If the fiscal cliff deal passed by the Senate this morning makes one thing clear, it's this: "The era of the Big Deal is over," writes Jennifer Steinhauer in the New York Times. President Obama and John Boehner met numerous times, and so did other bipartisan groups, yet "the grand bargain remains the elusive holy grail of fiscal policy and seems destined to stay that way for now." The president and other lawmakers have admitted as much, and at this point they seem resigned to accomplishing only incremental steps.

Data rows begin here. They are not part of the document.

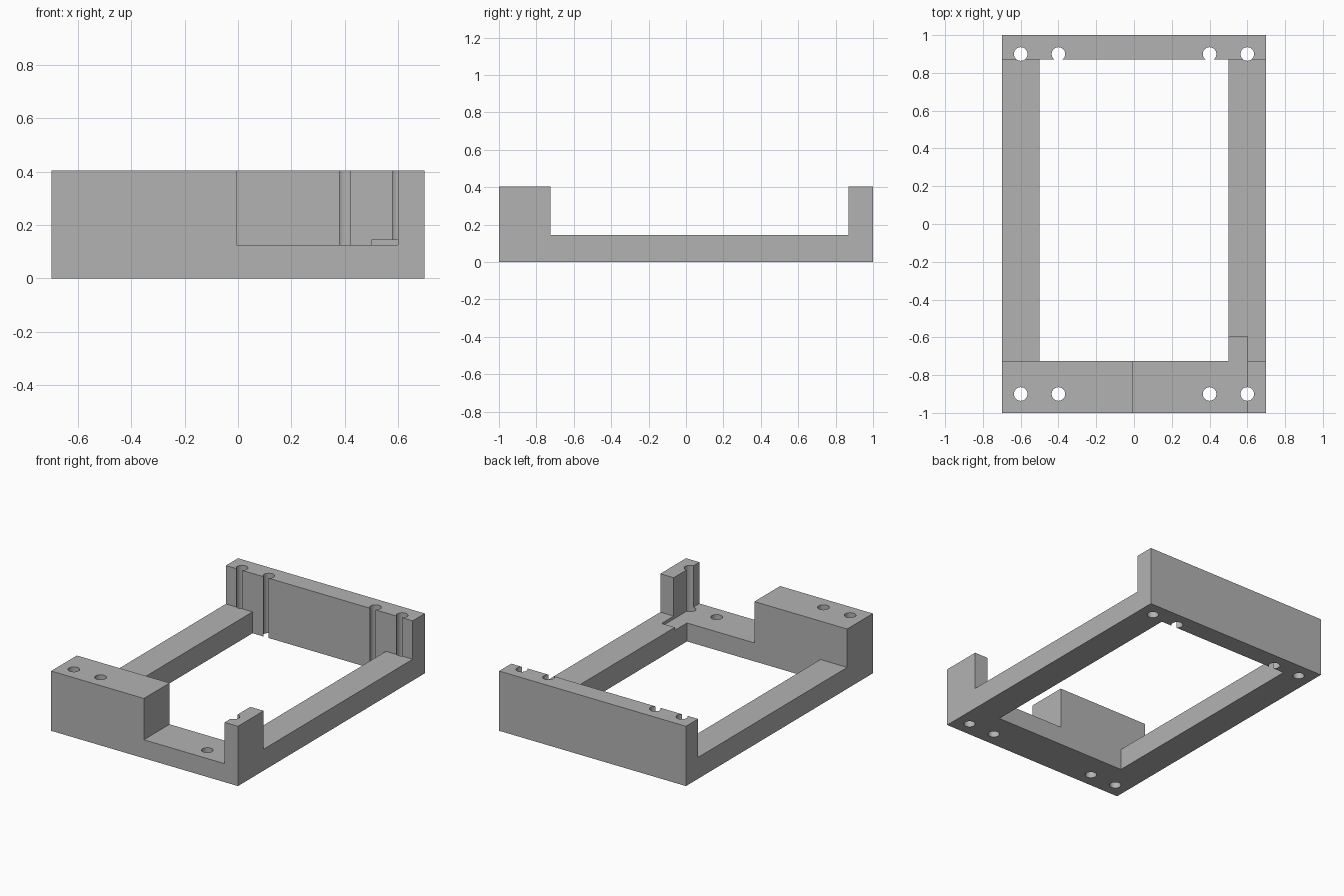
import bpy
import bmesh
from math import radians
from mathutils import Matrix, Vector

if "Cube" in bpy.data.objects:
    bpy.data.objects.remove(bpy.data.objects["Cube"])

grey = bpy.data.materials.new("plain grey")
grey.use_nodes = True
colour = (0.45, 0.45, 0.45, 1)
grey.diffuse_color = colour
grey.node_tree.nodes["Principled BSDF"].inputs["Base Color"].default_value = colour

HALF_X, HEIGHT, RAIL = 0.7, 0.405, 0.145
FRONT_IN, BACK_IN, SIDE_IN = -0.725, 0.87, 0.5


def add_object(name, bm):
    bmesh.ops.recalc_face_normals(bm, faces=bm.faces)
    mesh = bpy.data.meshes.new(name)
    bm.to_mesh(mesh)
    bm.free()
    mesh.materials.append(grey)
    obj = bpy.data.objects.new(name, mesh)
    bpy.context.collection.objects.link(obj)
    return obj


def box(name, low, high):
    low, high = Vector(low), Vector(high)
    bm = bmesh.new()
    bmesh.ops.create_cube(bm, size=1, matrix=Matrix.Translation((low + high) / 2)
                          @ Matrix.Diagonal((high - low).to_4d()))
    return add_object(name, bm)


def cut(target, cutter):
    mod = target.modifiers.new("cut", "BOOLEAN")
    mod.operation, mod.solver, mod.object = "DIFFERENCE", "EXACT", cutter
    bpy.context.view_layer.objects.active = target
    bpy.ops.object.modifier_apply(modifier=mod.name)
    bpy.data.objects.remove(cutter)


# Frame body: side profile with raised front and back walls, extruded across
profile = [(-1, 0), (1, 0), (1, HEIGHT), (BACK_IN, HEIGHT), (BACK_IN, RAIL),
           (FRONT_IN, RAIL), (FRONT_IN, HEIGHT), (-1, HEIGHT)]
bm = bmesh.new()
side = bm.faces.new([bm.verts.new((-HALF_X, y, z)) for y, z in profile])
extruded = bmesh.ops.extrude_face_region(bm, geom=[side])["geom"]
bmesh.ops.translate(bm, vec=(2 * HALF_X, 0, 0),
                    verts=[v for v in extruded if isinstance(v, bmesh.types.BMVert)])
frame = add_object("mounting_frame", bm)

# Central opening
cut(frame, box("opening_cutter", (-SIDE_IN, FRONT_IN, -1), (SIDE_IN, BACK_IN, 1)))

# Notch in the front wall, running a little way into the left rail
cut(frame, box("notch_cutter", (-0.005, -1.2, 0.125), (0.6, -0.595, 1)))

# Screw holes; the back ones break through the inner wall as slots
for x in (-0.6, -0.4, 0.4, 0.6):
    for y in (-0.9, 0.9):
        bm = bmesh.new()
        bmesh.ops.create_cone(bm, cap_ends=True, segments=32, radius1=0.036,
                              radius2=0.036, depth=2,
                              matrix=Matrix.Translation((x, y, 0)))
        cut(frame, add_object("hole_cutter", bm))

# Smooth hole walls, crisp edges elsewhere
bpy.ops.object.select_all(action="DESELECT")
frame.select_set(True)
bpy.context.view_layer.objects.active = frame
bpy.ops.object.shade_smooth_by_angle(angle=radians(30))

But there's a big problem with that: Every month, "a new battle emerges and legislative Band-Aids are affixed to fiscal gunshot wounds." Even if the House approves the Senate's deal, a series of other fiscal cliffs loom down the road, not to mention the numerous other bills that will be punted to the next Congress, including a farm bill, transportation bill, domestic violence prevention measure, and a Hurricane Sandy disaster relief bill. "Doing business in pieces may end up a productive formula—in the sense that walking 100 miles will still transport a person absent an airplane or a bus—but many outside Congress do not think such halting forward motion should be confused with actual success." Click for Steinhauer's full column. (Read more grand bargain stories.)